The film looks like it will be Kane’s “cross-over” role, our narrator tells us – his “potential McConaughey moment” – and therefore also his crossover role as a body double. No longer just the star/body-double of action films Suitcase Bomb, Taxidermist, Path of the Willing et al, they will be arthouse-certified. “Awards material.” 

 

The film, called ‘Lake Disappointment’, is about a man who arrives in a town on a lake, but can’t find the lake. At the climax he finally finds it and, seeing his reflection in its surface, discovers his real self. 

 

Co-written by playwright Lachlan Philpott (M Rock; Silent Disco) and actor/writer/director Luke Mullins (The Glass Menagerie), Lake Disappointment (the play) is an elaborate assemblage of reflections and surfaces that constantly asks you to think about the construction of narrative and identity and ‘art’.

 

Physically, Kane and his body double (our narrator through this one-man play, but never given a name) are almost mirror images, and their careers have been tied together – rising as one, in parallel universes of fame (there are body-double conferences and awards, he tells us). The structure of the play and the film are in key ways reflections. Within the play, incidents mirror the film. And there are actual mirrors on stage.

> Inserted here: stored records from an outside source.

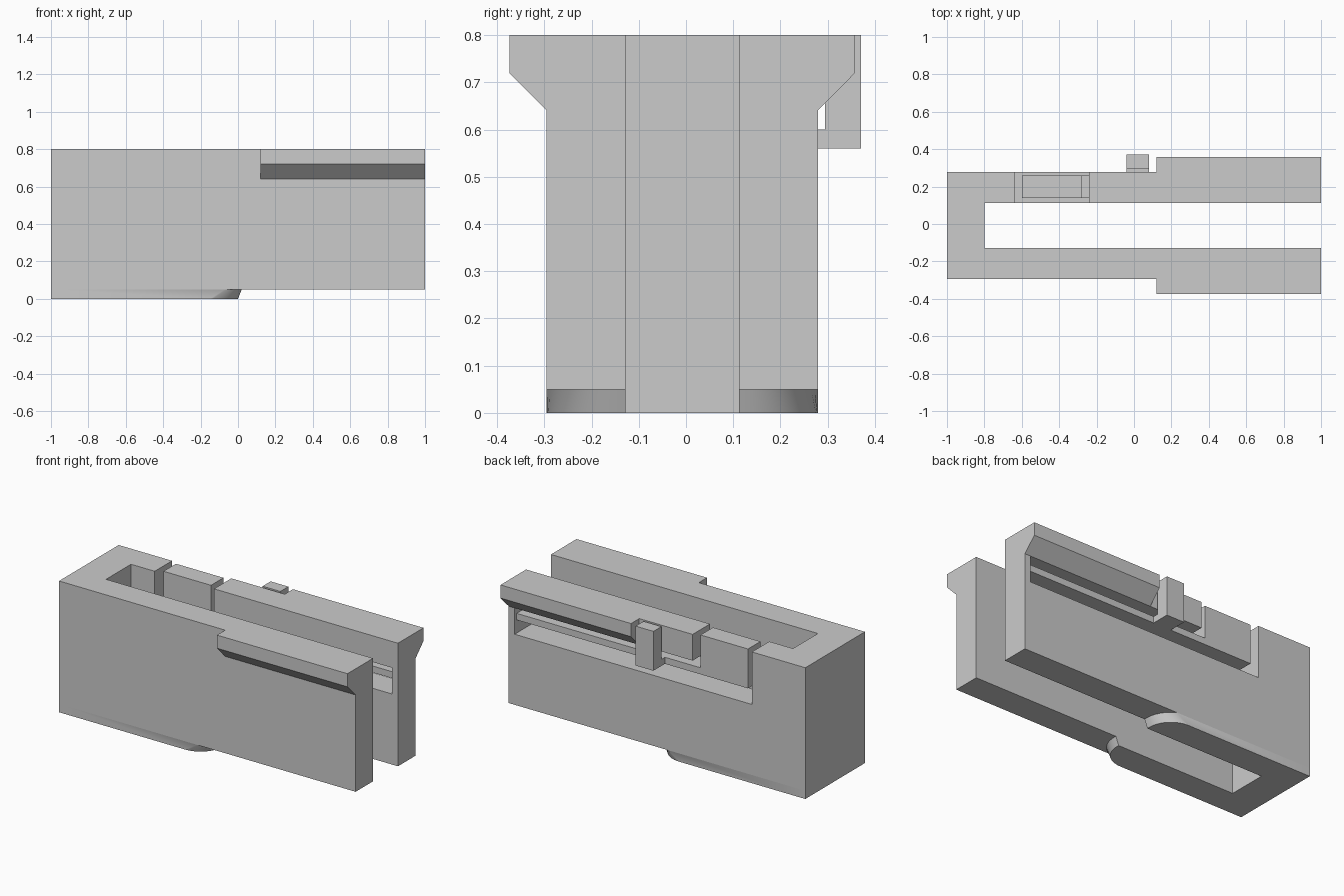
import bpy, bmesh, math
from mathutils import Vector

if "Cube" in bpy.data.objects:
    bpy.data.objects.remove(bpy.data.objects["Cube"], do_unlink=True)

grey = bpy.data.materials.new("plain_grey")
grey.use_nodes = True
grey.diffuse_color = (0.6, 0.6, 0.6, 1)
grey.node_tree.nodes["Principled BSDF"].inputs["Base Color"].default_value = (0.6, 0.6, 0.6, 1)

MID, OUT, IN = -0.008, 0.287, 0.12      # clip centre line, outer and inner half widths
BACK_OUT = MID + OUT


def loft(name, lower, upper):
    """Closed solid between two matching loops of 3D points."""
    bm = bmesh.new()
    a = [bm.verts.new(p) for p in lower]
    b = [bm.verts.new(p) for p in upper]
    bm.faces.new(a)
    bm.faces.new(b)
    for i in range(len(a)):
        j = (i + 1) % len(a)
        bm.faces.new((a[i], a[j], b[j], b[i]))
    bmesh.ops.recalc_face_normals(bm, faces=bm.faces)
    mesh = bpy.data.meshes.new(name)
    bm.to_mesh(mesh)
    bm.free()
    mesh.materials.append(grey)
    obj = bpy.data.objects.new(name, mesh)
    bpy.context.collection.objects.link(obj)
    return obj


def prism(name, profile, axis, start, end):
    """Extrude a 2D profile along the given axis (0 = x, 1 = y, 2 = z)."""
    def place(p, d):
        q = list(p)
        q.insert(axis, d)
        return Vector(q)
    return loft(name, [place(p, start) for p in profile], [place(p, end) for p in profile])


def box(name, x, y, z):
    return prism(name, [(x[0], y[0]), (x[1], y[0]), (x[1], y[1]), (x[0], y[1])], 2, *z)


def u_plan(arm):
    """Mirror one arm's tip outline (x, half width) into the full U shape."""
    half = [(-1, OUT)] + arm + [(-0.8, IN)]
    return ([(x, MID + w) for x, w in half]
            + [(x, MID - w) for x, w in reversed(half)])


# U-shaped body with a latch window and a top notch through the back arm
body = prism("body", u_plan([(1, OUT), (1, IN)]), 2, 0.05, 0.8)
window = prism("latch_window_cutter",
               [(-0.64, 0.48), (0.96, 0.48), (0.96, 0.64), (-0.24, 0.64),
                (-0.24, 0.9), (-0.64, 0.9)], 1, 0.05, 0.33)
window.hide_render = True
cut = body.modifiers.new("latch_window", 'BOOLEAN')
cut.operation = 'DIFFERENCE'
cut.solver = 'EXACT'
cut.object = window
bpy.context.view_layer.objects.active = body
bpy.ops.object.modifier_apply(modifier=cut.name)
bpy.data.objects.remove(window, do_unlink=True)

# Lower foot with flared, rounded tips
R, FLARE, STEPS = 0.15, 0.02, 14


def tip(radius):
    first = math.acos(R / radius)
    angles = [first + (math.pi / 2 - first) * i / STEPS for i in range(STEPS + 1)]
    arc = [(-R + radius * math.sin(a), OUT - R + radius * math.cos(a)) for a in angles]
    return arc + [(radius - R, IN)]


foot = loft("foot",
            [(x, y, 0) for x, y in u_plan(tip(R))],
            [(x, y, 0.05) for x, y in u_plan(tip(R + FLARE))])
bpy.ops.object.select_all(action='DESELECT')
foot.select_set(True)
bpy.context.view_layer.objects.active = foot
bpy.ops.object.shade_smooth_by_angle(angle=math.radians(30))

# Chamfered side rails
for name, s in (("front_rail", -1), ("back_rail", 1)):
    prof = [(OUT, 0.64), (0.366, 0.72), (0.366, 0.8), (OUT, 0.8)]
    prism(name, [(MID + s * w, z) for w, z in prof], 0, 0.12, 1)

# Flexible latch: beam with an upright catch at its free end
prism("latch_beam", [(-0.6, 0.56), (0.96, 0.56), (0.96, 0.6), (-0.28, 0.6),
                     (-0.28, 0.8), (-0.6, 0.8)], 1, 0.14, 0.26)

# Release tab standing out from the beam
prism("release_tab", [(0.26, 0.56), (0.371, 0.56), (0.371, 0.8), (0.294, 0.8),
                      (0.294, 0.6), (0.26, 0.6)], 0, -0.04, 0.08)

But there’s more to Lake Disappointment than merely an aesthetic, or an examination of artifice. Mullins takes us inside mind of a person who has created himself by collage; he is a simulacra of Kane, created in bit pieces: abs, arms, hands, hair… It’s a necessary part of a job in which he is required to only perform once piece of Kane at a time: an aerial shot from above; a close-up shot of hands; a bridging shot from behind.

 

What does it do to a person to live this way: a career, a life and an identity tied to another person – who at the end of the day, is neither a lover nor a friend? What happens if that actor dies? What happens if you experience a disfigurement, or are otherwise unable to achieve parity with their physicality? All this is raised in the play.

 

But Lake Disappointment seems to be about something deeper still: our protagonist – as performed by Mullins, and as written in the text of his character’s adoring and homoerotic tributes to Kane – seems to be a queer man in a straight-man’s world, forced to perform heteronormativity ad nauseum. On one level, this is a play about (to borrow a phrase from one of this week’s most moving pieces of writing) the structural violence experienced by non-straight-white-men/women in the film and theatre industries – and beyond. 

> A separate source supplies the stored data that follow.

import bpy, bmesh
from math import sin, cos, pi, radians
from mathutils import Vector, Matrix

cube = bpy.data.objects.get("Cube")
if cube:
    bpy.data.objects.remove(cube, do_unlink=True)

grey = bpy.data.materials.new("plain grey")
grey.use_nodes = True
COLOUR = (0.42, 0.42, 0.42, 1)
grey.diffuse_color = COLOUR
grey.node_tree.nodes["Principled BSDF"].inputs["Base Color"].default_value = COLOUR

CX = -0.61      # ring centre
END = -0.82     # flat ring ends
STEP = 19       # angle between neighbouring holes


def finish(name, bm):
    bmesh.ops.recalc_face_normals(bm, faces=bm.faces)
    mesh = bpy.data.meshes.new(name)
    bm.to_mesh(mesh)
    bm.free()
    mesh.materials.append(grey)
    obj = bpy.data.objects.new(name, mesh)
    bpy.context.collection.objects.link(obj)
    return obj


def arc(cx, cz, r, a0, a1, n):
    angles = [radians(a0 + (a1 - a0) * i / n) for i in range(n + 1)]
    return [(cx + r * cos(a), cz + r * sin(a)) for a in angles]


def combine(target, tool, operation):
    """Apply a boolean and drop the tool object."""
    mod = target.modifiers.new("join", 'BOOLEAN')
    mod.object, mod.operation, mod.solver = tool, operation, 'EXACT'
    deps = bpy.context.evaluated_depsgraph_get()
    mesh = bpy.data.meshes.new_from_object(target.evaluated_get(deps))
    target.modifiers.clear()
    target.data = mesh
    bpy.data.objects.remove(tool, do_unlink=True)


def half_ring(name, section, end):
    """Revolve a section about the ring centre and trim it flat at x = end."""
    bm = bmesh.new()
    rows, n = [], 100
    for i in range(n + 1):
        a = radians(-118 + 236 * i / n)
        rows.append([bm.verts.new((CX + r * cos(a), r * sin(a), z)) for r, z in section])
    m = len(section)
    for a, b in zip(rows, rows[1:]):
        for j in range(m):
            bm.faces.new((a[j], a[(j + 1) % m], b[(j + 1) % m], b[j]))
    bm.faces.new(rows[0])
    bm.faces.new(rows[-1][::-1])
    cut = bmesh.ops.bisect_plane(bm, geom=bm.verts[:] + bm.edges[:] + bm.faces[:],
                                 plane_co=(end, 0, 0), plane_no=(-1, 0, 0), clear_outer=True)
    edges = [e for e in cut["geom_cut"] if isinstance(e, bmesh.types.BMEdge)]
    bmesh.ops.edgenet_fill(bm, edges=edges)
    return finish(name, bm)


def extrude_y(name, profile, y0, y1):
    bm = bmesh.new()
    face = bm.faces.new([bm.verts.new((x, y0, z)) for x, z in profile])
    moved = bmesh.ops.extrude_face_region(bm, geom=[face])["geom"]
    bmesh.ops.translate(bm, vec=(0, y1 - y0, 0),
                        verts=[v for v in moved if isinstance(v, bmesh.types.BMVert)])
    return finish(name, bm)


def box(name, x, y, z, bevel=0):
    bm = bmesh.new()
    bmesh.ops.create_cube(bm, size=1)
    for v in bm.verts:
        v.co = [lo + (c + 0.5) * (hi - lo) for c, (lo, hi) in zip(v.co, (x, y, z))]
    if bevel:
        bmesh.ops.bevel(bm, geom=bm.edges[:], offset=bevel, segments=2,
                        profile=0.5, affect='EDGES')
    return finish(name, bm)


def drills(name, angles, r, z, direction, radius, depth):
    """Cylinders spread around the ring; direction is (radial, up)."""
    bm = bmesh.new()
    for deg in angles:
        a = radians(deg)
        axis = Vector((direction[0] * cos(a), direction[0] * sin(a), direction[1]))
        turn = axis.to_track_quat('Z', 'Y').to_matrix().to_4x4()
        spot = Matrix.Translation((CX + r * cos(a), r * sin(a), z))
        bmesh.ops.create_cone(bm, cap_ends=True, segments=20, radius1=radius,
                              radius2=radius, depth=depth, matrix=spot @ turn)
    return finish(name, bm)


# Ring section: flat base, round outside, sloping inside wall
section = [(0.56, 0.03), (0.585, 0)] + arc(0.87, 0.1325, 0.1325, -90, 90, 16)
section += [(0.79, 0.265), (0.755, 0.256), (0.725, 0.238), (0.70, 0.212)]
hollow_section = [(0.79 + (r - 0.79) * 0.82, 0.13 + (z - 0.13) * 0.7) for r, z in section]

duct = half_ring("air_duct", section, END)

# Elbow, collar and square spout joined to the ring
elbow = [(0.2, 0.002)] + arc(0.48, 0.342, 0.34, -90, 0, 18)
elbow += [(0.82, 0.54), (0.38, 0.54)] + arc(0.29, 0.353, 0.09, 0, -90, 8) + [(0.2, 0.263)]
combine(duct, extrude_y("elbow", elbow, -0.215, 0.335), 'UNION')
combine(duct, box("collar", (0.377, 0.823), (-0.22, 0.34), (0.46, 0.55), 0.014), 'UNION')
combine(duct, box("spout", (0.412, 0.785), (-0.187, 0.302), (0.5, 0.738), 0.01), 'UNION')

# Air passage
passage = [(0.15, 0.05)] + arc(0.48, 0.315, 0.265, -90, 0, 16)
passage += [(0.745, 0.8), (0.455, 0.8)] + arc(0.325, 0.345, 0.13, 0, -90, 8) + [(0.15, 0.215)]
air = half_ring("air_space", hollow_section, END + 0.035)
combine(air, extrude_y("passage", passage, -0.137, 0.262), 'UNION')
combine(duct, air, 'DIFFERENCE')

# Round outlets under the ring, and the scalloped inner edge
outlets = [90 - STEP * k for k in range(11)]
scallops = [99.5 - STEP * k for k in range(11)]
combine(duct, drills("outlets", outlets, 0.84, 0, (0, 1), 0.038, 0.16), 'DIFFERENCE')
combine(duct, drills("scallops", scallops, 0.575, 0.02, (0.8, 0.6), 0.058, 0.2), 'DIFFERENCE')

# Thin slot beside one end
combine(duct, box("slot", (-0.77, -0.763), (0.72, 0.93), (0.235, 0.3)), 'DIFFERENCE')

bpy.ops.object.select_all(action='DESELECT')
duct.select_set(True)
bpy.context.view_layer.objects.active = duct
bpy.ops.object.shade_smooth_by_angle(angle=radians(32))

“I used to make celebrity collages,” says our protagonist. “Mix up the body parts. Start with John Stamos’ head and give him Christian Slater’s ears, and Rob Lowe’s chest with Corey Haim’s legs. I was always really good with scissors.”

As with much of the play, this is hilariously funny – until it’s absolutely tragic.

 

Mullins (who is somewhat rare among actors for being publicly ‘out’) performs with precision and a level of detail that is amplified by high beam lighting and a pared-back set-design that draws focus straight to his expressive face. It’s hard to imagine anyone else performing this role – and it’s really his show, as he draws us into this dark, twisted Lynchian universe. Kane is a character we laugh at – his vanity, his self-delusion. He’s also a character many will identify with, striving for inclusion in a world that’s not built to include him. Our laughter makes his tragedy the greater.

 

But Lake Disappointment is not just a performance or a character – it’s a seriously smart, rigorously planned piece of writing and theatre, top to bottom.